The Goodness of Graham Crackers
Sturdy, dependable, and always reliable.
That describes graham crackers. But it could also describe my late-Dad, and probably so many other fathers out there.
Having recently attended my first stadium concert in more than two decades, it got me to remembering how my Dad would drive across the Bridge, ferrying my friends and I to the Oakland Coliseum when we were teens to see this or that concert. He’d drive home, then patiently wait a couple hours before making the drive again to pick us up after the last note was played, weaving his way through traffic and a crowded parking lot to find us.
I took his chauffeuring for granted then. Now, of course, I realize what a royal pain that must have been for him. Yet he never complained or tried to talk us out of going to see our favorite band. He just happily obliged to help make it all happen for his little girl.
If he were still around today, I would thank him for that — and so much more. But since he’s not, I’ll just mix, roll out and bake a batch of these graham crackers that carry a taste of nostalgia with every snappy bite.
The recipe is from San Jose’s 2nd Story Bakeshop. Founder Christy Ikezi demonstrated these at one of my Macy’s Santa Clara cooking demos. It’s a simple cracker, well, cookie, really.
Ikezi’s original recipe calls for a mix of all-purpose and whole-wheat flour, which together do result in a cookie with a profoundly graham flavor. But when Bob’s Red Mill sent me a sample of its Organic Whole Wheat Graham Flour, I decided to swap out the whole wheat flour for that instead. Truth be told, though, graham flour is actually whole wheat flour — just ground more coarsely. Bob’s Red Mill’s version is made from northern hard red wheat. It contains all the germ, oil, and fiber from the whole wheat kernel
Honey, brown sugar, and granulated sugar add a touch of sweetness to these cookies. You can cut them into any shape you like. How many cookies you end up with will depend on the size cutter you use.
Ikezi uses the tines of a fork to pierce each cookie a few times. I actually used a skinny chopstick to make even more distinctive holes.
These crisp, old-fashioned cookies are great all on their own. Or as the basis of an ice cream sandwich. They’re good smeared with a little peanut butter and jam, too.
Close your eyes, take a bite, and remember all the ways you’re grateful for your Dad. Don’t forget to share a few with him on his special day, too.
2 cups all-purpose flour
1/2 cup graham flour or whole-wheat flour
3/4 teaspoon salt
1/2 teaspoon baking soda
1/2 teaspoon ground cinnamon
8 ounces (2 sticks) unsalted butter, cut into small pieces and softened at room temperature
1/4 cup brown sugar
1/4 cup granulated sugar
1/4 cup honey
Sift together the flour, graham or whole-wheat flour, salt, baking soda and cinnamon.

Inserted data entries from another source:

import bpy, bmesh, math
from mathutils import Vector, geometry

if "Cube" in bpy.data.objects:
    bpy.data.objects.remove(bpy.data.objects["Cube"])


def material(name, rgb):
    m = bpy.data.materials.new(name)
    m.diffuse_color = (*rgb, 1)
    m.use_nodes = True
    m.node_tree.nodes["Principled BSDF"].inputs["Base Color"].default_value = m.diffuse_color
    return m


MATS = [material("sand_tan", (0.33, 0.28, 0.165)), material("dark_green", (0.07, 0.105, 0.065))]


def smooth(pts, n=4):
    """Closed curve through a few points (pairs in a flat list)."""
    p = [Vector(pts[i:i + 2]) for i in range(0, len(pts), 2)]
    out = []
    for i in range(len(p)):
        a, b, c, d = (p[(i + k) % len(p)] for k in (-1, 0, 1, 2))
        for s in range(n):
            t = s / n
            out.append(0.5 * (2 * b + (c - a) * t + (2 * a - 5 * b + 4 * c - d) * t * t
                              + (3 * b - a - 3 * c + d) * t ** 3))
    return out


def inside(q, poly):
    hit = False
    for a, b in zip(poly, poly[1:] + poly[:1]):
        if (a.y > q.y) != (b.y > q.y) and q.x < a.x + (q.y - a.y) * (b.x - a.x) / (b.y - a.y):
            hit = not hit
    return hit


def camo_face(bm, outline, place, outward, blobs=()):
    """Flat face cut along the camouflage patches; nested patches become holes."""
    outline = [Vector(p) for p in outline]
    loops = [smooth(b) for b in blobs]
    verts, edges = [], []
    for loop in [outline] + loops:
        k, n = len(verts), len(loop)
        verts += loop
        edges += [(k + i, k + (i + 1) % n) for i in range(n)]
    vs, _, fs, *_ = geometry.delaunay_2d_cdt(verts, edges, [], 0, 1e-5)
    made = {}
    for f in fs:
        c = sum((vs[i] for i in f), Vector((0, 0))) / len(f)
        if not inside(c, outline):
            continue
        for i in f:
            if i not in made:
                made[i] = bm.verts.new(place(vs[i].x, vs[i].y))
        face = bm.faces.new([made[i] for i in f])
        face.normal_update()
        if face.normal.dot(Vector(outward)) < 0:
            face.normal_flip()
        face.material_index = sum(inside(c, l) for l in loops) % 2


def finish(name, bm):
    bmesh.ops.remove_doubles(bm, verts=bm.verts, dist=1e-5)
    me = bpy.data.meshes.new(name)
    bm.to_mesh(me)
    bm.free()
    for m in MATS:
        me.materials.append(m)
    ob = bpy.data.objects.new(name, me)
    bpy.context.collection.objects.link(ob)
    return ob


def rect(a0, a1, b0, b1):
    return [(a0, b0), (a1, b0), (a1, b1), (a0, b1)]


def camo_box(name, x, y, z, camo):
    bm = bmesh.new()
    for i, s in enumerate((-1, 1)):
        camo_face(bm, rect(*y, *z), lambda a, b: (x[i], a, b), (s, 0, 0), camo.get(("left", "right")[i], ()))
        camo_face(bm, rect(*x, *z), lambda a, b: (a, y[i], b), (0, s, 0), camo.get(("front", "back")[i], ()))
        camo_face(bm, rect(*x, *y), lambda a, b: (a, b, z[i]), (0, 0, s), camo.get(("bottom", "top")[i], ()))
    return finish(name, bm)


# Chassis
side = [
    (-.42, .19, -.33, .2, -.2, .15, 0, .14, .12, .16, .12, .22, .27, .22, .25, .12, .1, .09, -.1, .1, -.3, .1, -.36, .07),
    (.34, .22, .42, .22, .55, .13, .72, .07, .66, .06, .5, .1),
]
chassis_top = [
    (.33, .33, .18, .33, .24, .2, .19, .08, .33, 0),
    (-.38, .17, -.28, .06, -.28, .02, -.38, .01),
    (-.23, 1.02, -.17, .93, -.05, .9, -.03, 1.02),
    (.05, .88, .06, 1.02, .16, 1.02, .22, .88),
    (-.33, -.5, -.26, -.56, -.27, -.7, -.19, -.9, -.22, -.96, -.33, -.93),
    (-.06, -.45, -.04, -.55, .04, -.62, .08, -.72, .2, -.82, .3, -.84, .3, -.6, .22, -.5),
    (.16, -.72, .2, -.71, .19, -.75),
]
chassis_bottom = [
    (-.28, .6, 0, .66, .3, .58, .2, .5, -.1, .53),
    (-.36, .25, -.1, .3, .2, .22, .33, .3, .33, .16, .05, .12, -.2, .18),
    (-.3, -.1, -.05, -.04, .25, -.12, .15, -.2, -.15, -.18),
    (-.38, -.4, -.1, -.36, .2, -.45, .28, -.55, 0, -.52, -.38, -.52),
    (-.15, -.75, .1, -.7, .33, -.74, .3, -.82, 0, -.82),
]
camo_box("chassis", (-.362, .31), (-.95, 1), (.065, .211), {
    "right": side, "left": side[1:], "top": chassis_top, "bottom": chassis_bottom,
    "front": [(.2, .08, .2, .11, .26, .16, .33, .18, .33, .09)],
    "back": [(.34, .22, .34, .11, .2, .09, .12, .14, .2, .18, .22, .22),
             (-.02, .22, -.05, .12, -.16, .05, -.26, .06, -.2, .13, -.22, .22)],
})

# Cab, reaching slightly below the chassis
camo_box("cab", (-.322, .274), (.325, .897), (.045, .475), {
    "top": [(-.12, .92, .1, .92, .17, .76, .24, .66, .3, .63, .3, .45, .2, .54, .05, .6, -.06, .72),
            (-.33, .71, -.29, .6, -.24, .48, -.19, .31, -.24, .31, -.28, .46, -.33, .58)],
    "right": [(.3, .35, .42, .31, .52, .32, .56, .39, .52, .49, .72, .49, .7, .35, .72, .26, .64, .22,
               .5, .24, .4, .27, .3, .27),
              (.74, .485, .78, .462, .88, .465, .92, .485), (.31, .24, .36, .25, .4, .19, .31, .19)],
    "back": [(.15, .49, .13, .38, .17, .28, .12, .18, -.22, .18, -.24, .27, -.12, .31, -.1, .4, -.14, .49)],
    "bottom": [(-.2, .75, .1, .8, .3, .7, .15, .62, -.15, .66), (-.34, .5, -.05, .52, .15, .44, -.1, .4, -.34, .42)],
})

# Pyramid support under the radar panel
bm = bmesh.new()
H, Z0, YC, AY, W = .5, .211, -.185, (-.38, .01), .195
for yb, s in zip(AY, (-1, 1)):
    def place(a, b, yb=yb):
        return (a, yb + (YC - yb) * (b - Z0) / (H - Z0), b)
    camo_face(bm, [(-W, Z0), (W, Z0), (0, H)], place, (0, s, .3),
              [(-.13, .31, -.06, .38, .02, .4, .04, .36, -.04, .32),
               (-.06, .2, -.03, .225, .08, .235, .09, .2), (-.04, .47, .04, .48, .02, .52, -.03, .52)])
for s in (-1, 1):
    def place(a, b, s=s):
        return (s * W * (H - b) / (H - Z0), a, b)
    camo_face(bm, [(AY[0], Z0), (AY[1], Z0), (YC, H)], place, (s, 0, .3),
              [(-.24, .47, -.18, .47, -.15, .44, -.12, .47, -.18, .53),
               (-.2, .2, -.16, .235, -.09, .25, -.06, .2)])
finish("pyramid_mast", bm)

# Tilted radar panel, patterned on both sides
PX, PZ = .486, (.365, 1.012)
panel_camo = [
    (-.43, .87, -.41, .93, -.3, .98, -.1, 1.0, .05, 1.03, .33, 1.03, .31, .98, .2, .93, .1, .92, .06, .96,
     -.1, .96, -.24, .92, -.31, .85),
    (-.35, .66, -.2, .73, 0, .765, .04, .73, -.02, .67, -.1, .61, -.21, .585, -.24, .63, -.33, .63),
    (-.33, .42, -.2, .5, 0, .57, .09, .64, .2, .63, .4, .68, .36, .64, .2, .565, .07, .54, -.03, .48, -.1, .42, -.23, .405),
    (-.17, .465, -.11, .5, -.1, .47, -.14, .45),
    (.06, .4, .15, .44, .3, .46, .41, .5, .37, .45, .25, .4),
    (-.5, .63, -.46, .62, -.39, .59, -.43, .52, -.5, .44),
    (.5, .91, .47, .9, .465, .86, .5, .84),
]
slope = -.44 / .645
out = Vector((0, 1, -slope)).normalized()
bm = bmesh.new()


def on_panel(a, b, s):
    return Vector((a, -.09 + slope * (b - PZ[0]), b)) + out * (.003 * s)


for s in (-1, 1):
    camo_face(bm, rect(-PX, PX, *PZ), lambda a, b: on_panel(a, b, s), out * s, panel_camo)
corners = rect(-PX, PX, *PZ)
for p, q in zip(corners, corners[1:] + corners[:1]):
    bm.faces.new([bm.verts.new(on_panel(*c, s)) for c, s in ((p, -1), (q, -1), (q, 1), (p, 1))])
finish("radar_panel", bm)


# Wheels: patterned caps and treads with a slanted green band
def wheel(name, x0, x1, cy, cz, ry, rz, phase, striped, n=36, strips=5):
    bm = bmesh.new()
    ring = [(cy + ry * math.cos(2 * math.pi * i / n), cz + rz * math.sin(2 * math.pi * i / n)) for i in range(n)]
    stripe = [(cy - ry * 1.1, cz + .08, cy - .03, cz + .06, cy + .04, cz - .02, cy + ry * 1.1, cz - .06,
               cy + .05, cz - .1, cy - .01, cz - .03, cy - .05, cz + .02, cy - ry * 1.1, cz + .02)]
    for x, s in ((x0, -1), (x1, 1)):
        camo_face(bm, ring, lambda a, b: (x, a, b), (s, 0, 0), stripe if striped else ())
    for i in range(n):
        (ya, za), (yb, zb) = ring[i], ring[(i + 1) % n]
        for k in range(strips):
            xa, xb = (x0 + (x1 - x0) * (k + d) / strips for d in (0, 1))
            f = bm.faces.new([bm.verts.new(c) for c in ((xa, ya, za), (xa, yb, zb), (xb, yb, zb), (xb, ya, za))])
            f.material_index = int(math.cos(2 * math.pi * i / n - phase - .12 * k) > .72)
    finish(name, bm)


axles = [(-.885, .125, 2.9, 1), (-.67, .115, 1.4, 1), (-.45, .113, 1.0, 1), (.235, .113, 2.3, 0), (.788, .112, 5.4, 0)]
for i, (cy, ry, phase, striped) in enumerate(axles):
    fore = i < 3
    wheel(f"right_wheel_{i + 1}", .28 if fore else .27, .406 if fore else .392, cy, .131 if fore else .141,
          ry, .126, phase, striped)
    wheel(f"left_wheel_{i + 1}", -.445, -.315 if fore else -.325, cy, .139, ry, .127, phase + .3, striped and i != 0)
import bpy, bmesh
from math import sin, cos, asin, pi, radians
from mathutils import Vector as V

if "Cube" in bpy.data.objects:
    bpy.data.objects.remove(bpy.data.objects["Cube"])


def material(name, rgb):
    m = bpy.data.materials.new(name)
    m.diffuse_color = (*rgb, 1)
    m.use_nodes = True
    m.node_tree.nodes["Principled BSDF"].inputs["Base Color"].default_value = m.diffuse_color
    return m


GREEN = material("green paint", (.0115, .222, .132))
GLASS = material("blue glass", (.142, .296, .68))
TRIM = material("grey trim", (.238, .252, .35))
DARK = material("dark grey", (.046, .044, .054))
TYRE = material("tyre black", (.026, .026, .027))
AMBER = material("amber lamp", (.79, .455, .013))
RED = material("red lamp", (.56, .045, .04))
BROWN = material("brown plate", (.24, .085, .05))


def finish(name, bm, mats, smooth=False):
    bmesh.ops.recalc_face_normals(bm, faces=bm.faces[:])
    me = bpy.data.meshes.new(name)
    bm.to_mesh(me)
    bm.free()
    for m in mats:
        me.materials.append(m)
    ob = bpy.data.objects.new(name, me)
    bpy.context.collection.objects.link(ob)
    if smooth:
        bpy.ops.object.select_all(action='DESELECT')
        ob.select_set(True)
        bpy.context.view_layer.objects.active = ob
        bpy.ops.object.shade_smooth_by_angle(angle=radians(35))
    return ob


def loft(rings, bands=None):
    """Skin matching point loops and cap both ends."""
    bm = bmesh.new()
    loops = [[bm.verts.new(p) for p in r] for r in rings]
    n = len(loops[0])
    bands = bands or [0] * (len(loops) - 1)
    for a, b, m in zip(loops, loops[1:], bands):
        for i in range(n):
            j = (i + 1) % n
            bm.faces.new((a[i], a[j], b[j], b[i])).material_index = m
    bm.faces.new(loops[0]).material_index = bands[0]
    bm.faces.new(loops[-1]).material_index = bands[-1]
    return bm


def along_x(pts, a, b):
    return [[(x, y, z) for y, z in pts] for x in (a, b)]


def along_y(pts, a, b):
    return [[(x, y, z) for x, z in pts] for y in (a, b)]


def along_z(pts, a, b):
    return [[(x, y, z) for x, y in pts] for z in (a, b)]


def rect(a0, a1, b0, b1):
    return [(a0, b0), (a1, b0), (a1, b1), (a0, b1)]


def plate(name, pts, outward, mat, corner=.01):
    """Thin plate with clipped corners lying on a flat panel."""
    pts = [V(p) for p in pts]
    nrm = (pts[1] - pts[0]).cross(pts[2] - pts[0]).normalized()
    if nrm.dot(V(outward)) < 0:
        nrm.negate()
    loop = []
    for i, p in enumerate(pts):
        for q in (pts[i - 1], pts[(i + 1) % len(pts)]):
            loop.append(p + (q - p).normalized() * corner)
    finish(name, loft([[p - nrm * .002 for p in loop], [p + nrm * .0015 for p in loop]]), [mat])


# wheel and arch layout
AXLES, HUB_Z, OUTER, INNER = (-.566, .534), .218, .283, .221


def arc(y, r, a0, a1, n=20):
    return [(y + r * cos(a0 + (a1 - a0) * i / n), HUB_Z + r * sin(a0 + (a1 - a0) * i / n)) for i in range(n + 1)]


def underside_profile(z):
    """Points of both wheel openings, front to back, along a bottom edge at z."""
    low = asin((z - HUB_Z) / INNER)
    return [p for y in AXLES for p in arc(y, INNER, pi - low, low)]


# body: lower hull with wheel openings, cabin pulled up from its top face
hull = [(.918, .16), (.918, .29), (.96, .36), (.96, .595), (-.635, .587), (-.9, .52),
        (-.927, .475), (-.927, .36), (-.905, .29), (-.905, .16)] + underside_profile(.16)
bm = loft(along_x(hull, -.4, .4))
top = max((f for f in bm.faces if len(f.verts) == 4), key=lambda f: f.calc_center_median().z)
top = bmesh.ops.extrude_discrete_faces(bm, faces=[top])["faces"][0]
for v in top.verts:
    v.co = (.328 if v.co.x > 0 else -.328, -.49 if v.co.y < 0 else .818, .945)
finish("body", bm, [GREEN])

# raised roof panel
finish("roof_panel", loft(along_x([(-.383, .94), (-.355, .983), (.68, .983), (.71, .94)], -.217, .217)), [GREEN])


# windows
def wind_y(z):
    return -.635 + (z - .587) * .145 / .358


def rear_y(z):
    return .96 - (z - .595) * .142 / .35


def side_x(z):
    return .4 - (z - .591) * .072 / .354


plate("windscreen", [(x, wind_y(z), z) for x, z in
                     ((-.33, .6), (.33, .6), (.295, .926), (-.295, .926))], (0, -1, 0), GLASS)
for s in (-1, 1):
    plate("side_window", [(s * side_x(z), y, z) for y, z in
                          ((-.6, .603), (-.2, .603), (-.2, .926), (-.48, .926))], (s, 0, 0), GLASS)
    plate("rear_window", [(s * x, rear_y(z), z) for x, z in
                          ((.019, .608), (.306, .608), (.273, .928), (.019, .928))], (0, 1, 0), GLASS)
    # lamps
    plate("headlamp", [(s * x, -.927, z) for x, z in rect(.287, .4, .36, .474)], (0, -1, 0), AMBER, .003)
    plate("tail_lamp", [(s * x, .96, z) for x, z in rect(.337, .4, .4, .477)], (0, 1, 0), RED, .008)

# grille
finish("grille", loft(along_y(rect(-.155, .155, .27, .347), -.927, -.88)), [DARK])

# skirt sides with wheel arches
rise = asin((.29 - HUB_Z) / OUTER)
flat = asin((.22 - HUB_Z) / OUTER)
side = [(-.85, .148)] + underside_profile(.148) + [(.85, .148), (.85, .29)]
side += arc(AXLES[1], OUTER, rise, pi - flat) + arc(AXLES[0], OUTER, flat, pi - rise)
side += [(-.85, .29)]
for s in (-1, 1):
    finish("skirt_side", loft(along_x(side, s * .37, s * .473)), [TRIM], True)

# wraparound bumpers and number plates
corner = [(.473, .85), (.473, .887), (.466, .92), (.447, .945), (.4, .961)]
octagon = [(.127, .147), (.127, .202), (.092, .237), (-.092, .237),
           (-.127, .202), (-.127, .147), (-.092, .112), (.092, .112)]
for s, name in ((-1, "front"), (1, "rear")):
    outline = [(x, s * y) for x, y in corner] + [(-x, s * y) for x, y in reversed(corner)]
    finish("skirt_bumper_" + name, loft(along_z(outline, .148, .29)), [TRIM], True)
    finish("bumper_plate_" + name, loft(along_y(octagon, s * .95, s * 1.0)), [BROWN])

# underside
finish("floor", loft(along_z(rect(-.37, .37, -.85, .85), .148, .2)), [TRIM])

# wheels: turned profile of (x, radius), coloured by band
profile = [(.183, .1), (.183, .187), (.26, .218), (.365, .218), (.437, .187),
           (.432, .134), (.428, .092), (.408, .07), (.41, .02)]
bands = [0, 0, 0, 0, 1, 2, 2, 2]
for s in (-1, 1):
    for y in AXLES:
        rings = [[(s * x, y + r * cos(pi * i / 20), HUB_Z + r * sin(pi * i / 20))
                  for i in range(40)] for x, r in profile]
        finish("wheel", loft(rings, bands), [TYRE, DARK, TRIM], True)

In the bowl of an electric mixer fitted with the paddle attachment, combine the butter, brown sugar, granulated sugar and honey. Mix on medium speed until well combined, about 1 minute. Add the dry ingredients in two additions, letting the first fully combine before you add the second.
Flatten the dough into a rectangular shape, wrap in plastic, and refrigerate for about 30 minutes.
Preheat oven to 350 degrees. Line two baking sheets with parchment.
Unwrap the dough and roll out on a lightly floured surface, until about 1/8-inch thick. Use any cookie cutter you like to cut out the dough and place the cookies on the prepared baking sheets. Re-roll the scraps of dough once and cut out again. Using a fork or skinny chopstick, pierce each cookie two or three times (depending on the size and the desired look).
Bake graham crackers, rotating the sheets halfway through, until they are golden brown, 14 to 20 minutes. Cool on a wire rack.
The graham crackers will keep in an airtight container at room temperature for up to a week.
Adapted from a recipe by San Jose’s 2nd Story Bakeshop